╭─ DATASET EXCERPTS

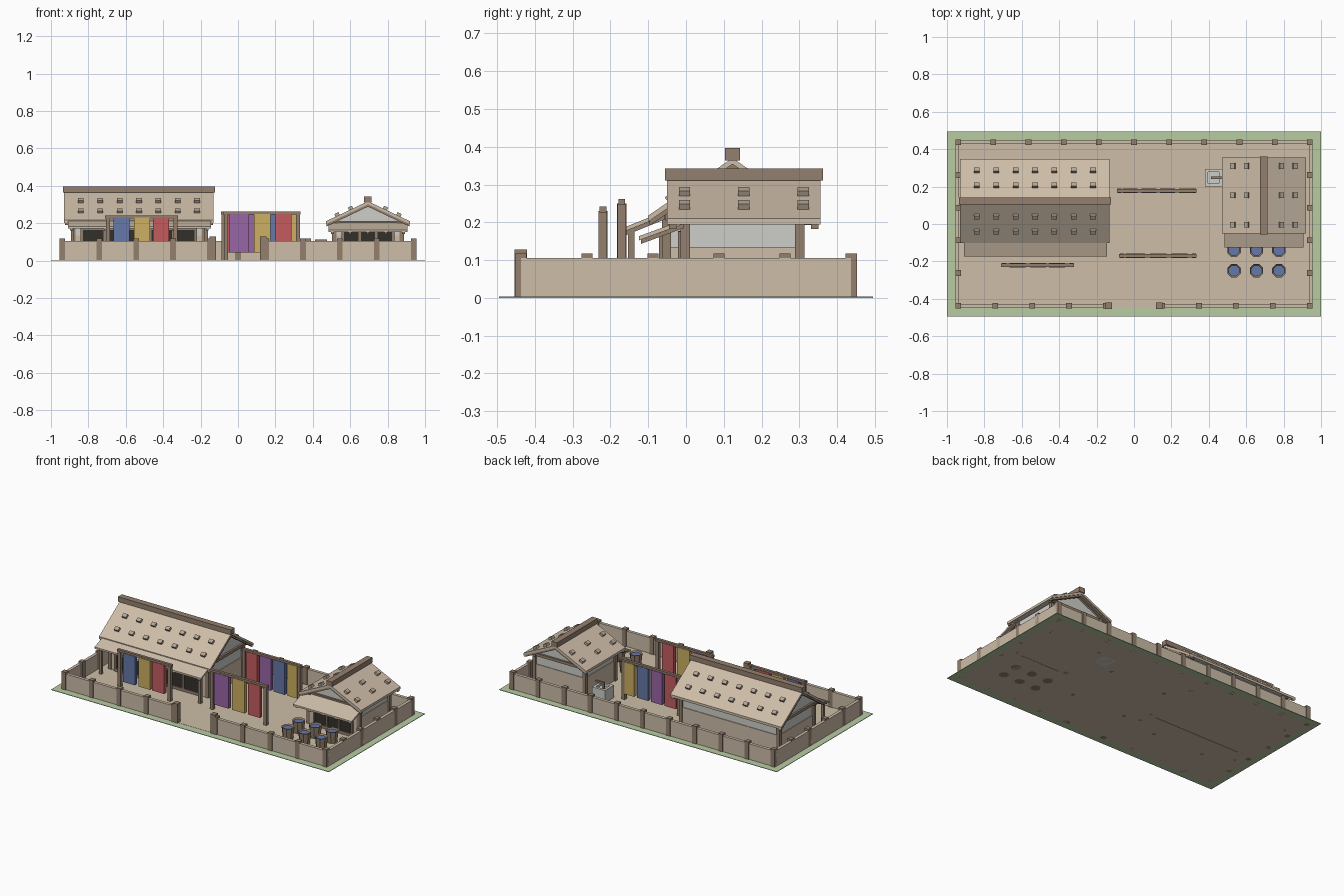
import bpy, bmesh, math
from mathutils import Matrix, Vector

if "Cube" in bpy.data.objects:
    bpy.data.objects.remove(bpy.data.objects["Cube"])


def material(name, r, g, b):
    lin = [(c / 255 / 12.92) if c < 11 else ((c / 255 + 0.055) / 1.055) ** 2.4 for c in (r, g, b)]
    m = bpy.data.materials.new(name)
    m.use_nodes = True
    m.diffuse_color = (*lin, 1)
    m.node_tree.nodes["Principled BSDF"].inputs["Base Color"].default_value = (*lin, 1)
    return m


BEIGE = material("beige", 205, 189, 168)
WOOD = material("wood_brown", 148, 128, 110)
PLASTER = material("plaster_grey", 206, 207, 202)
DARK = material("dark_opening", 50, 48, 42)
GRASS = material("grass_green", 184, 204, 164)
STONE = material("stone_tan", 182, 168, 150)
RED = material("cloth_red", 196, 92, 95)
PURPLE = material("cloth_purple", 152, 102, 165)
YELLOW = material("cloth_yellow", 204, 176, 98)
BLUE = material("dye_blue", 102, 120, 168)


def finish(name, bm, mats, place=Matrix()):
    bmesh.ops.recalc_face_normals(bm, faces=bm.faces)
    me = bpy.data.meshes.new(name)
    bm.to_mesh(me)
    bm.free()
    me.transform(place)
    for m in mats:
        me.materials.append(m)
    ob = bpy.data.objects.new(name, me)
    bpy.context.collection.objects.link(ob)
    return ob


def boxes(name, mat, spans, place=Matrix(), tilt=None):
    """Axis-aligned boxes from (x0, x1, y0, y1, z0, z1)."""
    bm = bmesh.new()
    for x0, x1, y0, y1, z0, z1 in spans:
        mid = Vector((x0 + x1, y0 + y1, z0 + z1)) / 2
        m = Matrix.Translation(mid)
        if tilt:
            m = m @ Matrix.Rotation(tilt(mid), 4, 'X')
        m = m @ Matrix.Diagonal((x1 - x0, y1 - y0, z1 - z0, 1))
        bmesh.ops.create_cube(bm, size=1, matrix=m)
    return finish(name, bm, [mat], place)


def prism(name, mat, profile, x0, x1, place=Matrix()):
    """Extrude a (y, z) profile along x."""
    bm = bmesh.new()
    f = bm.faces.new([bm.verts.new((x0, y, z)) for y, z in profile])
    ext = bmesh.ops.extrude_face_region(bm, geom=[f])
    bmesh.ops.translate(bm, vec=(x1 - x0, 0, 0),
                        verts=[v for v in ext["geom"] if isinstance(v, bmesh.types.BMVert)])
    return finish(name, bm, [mat], place)


def post(x, y, h, w=0.03):
    return (x - w / 2, x + w / 2, y - w / 2, y + w / 2, 0, h)


# Ground: grass rim around a packed-earth yard
GX, GY = 0.955, 0.445
boxes("grass_rim", GRASS, [(-1, 1, -.495, -GY, 0, .003), (-1, 1, GY, .495, 0, .003),
                           (-1, -GX, -GY, GY, 0, .003), (GX, 1, -GY, GY, 0, .003)])
boxes("yard", BEIGE, [(-GX, GX, -GY, GY, 0, .004)])

# Perimeter wall with a front gateway
WX, WY, T, H = 0.945, 0.437, 0.01, 0.105
boxes("perimeter_wall", BEIGE,
      [(-WX, WX, WY - T, WY + T, 0, H)]
      + [(s * WX - T, s * WX + T, -WY, WY, 0, H) for s in (-1, 1)]
      + [(-WX, -.14, -WY - T, -WY + T, 0, H), (.14, WX, -WY - T, -WY + T, 0, H)])
posts = [post(-.94 + .188 * i, WY, .117) for i in range(11)]
for s in (-1, 1):
    posts += [post(s * .94, -WY + .1748 * i, .117) for i in range(5)]
    posts += [post(s * (.15 + .1975 * i), -WY, .117) for i in range(4)]
    posts.append(post(s * .135, -WY, .128, .033))
boxes("wall_posts", WOOD, posts)


# Roof in a local frame: ridge along x, centred on the origin
def roof(prefix, place, half_len, half_span, eave, apex, stone_x, stone_y):
    t = .016
    def gable(top, s, thick):
        k = s / half_span
        e = apex - (apex - eave) * k
        return [(-s, e - top), (0, apex - top), (s, e - top),
                (s, e - top - thick), (0, apex - top - thick), (-s, e - top - thick)]
    prism(prefix + "_roof", BEIGE, gable(0, half_span, t), -half_len, half_len, place)
    boxes(prefix + "_ridge_beam", WOOD,
          [(-half_len - .006, half_len + .006, -.02, .02, apex - .006, apex + .026)], place)
    inner = half_span * .88
    low = apex - (apex - eave) * .88 - t
    wall_x = half_len - .045
    prism(prefix + "_gable", PLASTER, [(-inner, low), (0, apex - t), (inner, low)],
          -wall_x, wall_x, place)
    for s in (-1, 1):
        a, b = sorted((s * (half_len - .025), s * (half_len - .005)))
        prism(prefix + "_rafter", WOOD, gable(t, half_span - .004, .013), a, b, place)
    # Tie beams at the gables and plates under the eaves
    boxes(prefix + "_tie_beams", WOOD,
          [(s * wall_x - .012, s * wall_x + .012, -inner, inner, low - .012, low + .006) for s in (-1, 1)]
          + [(-wall_x - .02, wall_x + .02, s * (inner - .03) - .01, s * (inner - .03) + .01,
              low - .014, low + .004) for s in (-1, 1)], place)
    # Weight stones lying on both slopes
    slope = (apex - eave) / half_span
    stones = []
    for x in stone_x:
        for y in stone_y:
            for s in (-1, 1):
                z = apex - slope * y
                stones.append((x - .015, x + .015, s * y - .012, s * y + .012, z - .006, z + .016))
    boxes(prefix + "_roof_stones", STONE, stones, place,
          lambda p: -math.copysign(math.atan(slope), p.y))


def house(prefix, x0, x1, y0, y1, top, bays):
    """Wainscot, plaster walls, corner posts and a front of dark doors."""
    boxes(prefix + "_wainscot", BEIGE, [(x0 - .004, x1 + .004, y0, y1 + .004, 0, .135)])
    boxes(prefix + "_walls", PLASTER, [(x0, x1, y0 + .002, y1, .13, top)])
    boxes(prefix + "_corner_posts", WOOD,
          [post(x, y, top, .024) for x in (x0, x1) for y in (y0 + .008, y1 - .004)])
    a, b = x0 + .045, x1 - .045
    w = (b - a) / bays
    boxes(prefix + "_doors", DARK, [(a, b, y0 - .004, y0 + .004, .02, .165)])
    boxes(prefix + "_door_frame", WOOD,
          [(a + w * i - .007, a + w * i + .007, y0 - .011, y0, 0, .175) for i in range(bays + 1)]
          + [(a, b, y0 - .011, y0, .163, .177), (a, b, y0 - .011, y0, 0, .022)])


def awning(prefix, x0, x1, y_out, y_in, z_out, z_in):
    prism(prefix + "_awning", BEIGE,
          [(y_out, z_out), (y_in, z_in), (y_in, z_in - .011), (y_out, z_out - .011)], x0, x1)
    n = 5
    for i in range(n):
        x = x0 + .02 + (x1 - x0 - .04) * i / (n - 1)
        prism(prefix + "_awning_rafter", WOOD,
              [(y_out + .006, z_out - .009), (y_in, z_in - .011),
               (y_in, z_in - .022), (y_out + .006, z_out - .02)], x - .007, x + .007)


# Main hall on the right-hand side of the yard
house("hall", -.88, -.18, -.06, .305, .215, 5)
roof("hall", Matrix.Translation((-.53, .123, 0)), .4, .224, .217, .37,
     [-.31 + .1035 * i for i in range(7)], (.083, .163))
awning("hall", -.91, -.145, -.175, -.055, .182, .23)
boxes("hall_porch_posts", WOOD, [post(x, -.145, .183, .018) for x in (-.885, -.17)])

# Smaller workshop with its gable to the front
house("workshop", .515, .875, -.01, .305, .2, 3)
roof("workshop", Matrix.Translation((.695, .153, 0)) @ Matrix.Rotation(math.pi / 2, 4, 'Z'),
     .203, .225, .21, .317, (-.157, 0, .157), (.092, .165))
awning("workshop", .483, .905, -.125, -.005, .163, .207)


# Drying racks with hanging cloths
def rack(prefix, x0, x1, y, top, cloths):
    boxes(prefix + "_posts", WOOD,
          [post(x, y, top - .012, .022) for x in (x0 + .015, x1 - .015)])
    boxes(prefix + "_beam", WOOD, [(x0, x1, y - .009, y + .009, top - .016, top)])
    for mat, a, b in cloths:
        boxes(prefix + "_" + mat.name, mat, [(a, b, y - .012, y + .012, .042, top - .012)])


rack("front_rack", -.71, -.32, -.22, .242,
     [(BLUE, -.665, -.58), (YELLOW, -.555, -.47), (RED, -.455, -.37)])
rack("middle_rack", -.08, .335, -.17, .262,
     [(PURPLE, -.045, .06), (YELLOW, .085, .175), (RED, .2, .285)])
rack("back_rack", -.092, .335, .178, .262,
     [(RED, -.06, .02), (PURPLE, .04, .12), (BLUE, .14, .22), (YELLOW, .24, .31)])

# Dye vats: octagonal staves, rim and blue liquid
for i in range(3):
    for y in (-.14, -.25):
        bm = bmesh.new()
        bmesh.ops.create_cone(bm, cap_ends=True, segments=8, radius1=.031, radius2=.039, depth=.08,
                              matrix=Matrix.Translation((.535 + .12 * i, y, .04))
                              @ Matrix.Rotation(math.pi / 8, 4, 'Z'))
        lid = [f for f in bm.faces if f.calc_center_median().z > .079]
        bmesh.ops.inset_region(bm, faces=lid, thickness=.008)
        bmesh.ops.translate(bm, verts=lid[0].verts, vec=(0, 0, -.008))
        lid[0].material_index = 1
        finish("dye_vat", bm, [WOOD, BLUE])

# Stone well with a drawing pole
cx, cy, r = .425, .247, .046
boxes("well_curb", PLASTER,
      [(cx - r, cx + r, cy + s * .038 - .008, cy + s * .038 + .008, 0, .085) for s in (-1, 1)]
      + [(cx + s * .038 - .008, cx + s * .038 + .008, cy - .03, cy + .03, 0, .085) for s in (-1, 1)])
boxes("well_fill", PLASTER, [(cx - .032, cx + .032, cy - .032, cy + .032, 0, .07)])
boxes("well_pole", WOOD, [(cx - .012, cx + .05, cy - .006, cy + .006, .1, .112),
                          (cx - .012, cx, cy - .006, cy + .006, .06, .105)])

╰─

**PROMPT:** Go through the records above and copy every line with the word "name".

**EXERCISE RESULT:**
def material(name, r, g, b):
    m = bpy.data.materials.new(name)
def finish(name, bm, mats, place=Matrix()):
    me = bpy.data.meshes.new(name)
    ob = bpy.data.objects.new(name, me)
def boxes(name, mat, spans, place=Matrix(), tilt=None):
    return finish(name, bm, [mat], place)
def prism(name, mat, profile, x0, x1, place=Matrix()):
    return finish(name, bm, [mat], place)
        boxes(prefix + "_" + mat.name, mat, [(a, b, y - .012, y + .012, .042, top - .012)])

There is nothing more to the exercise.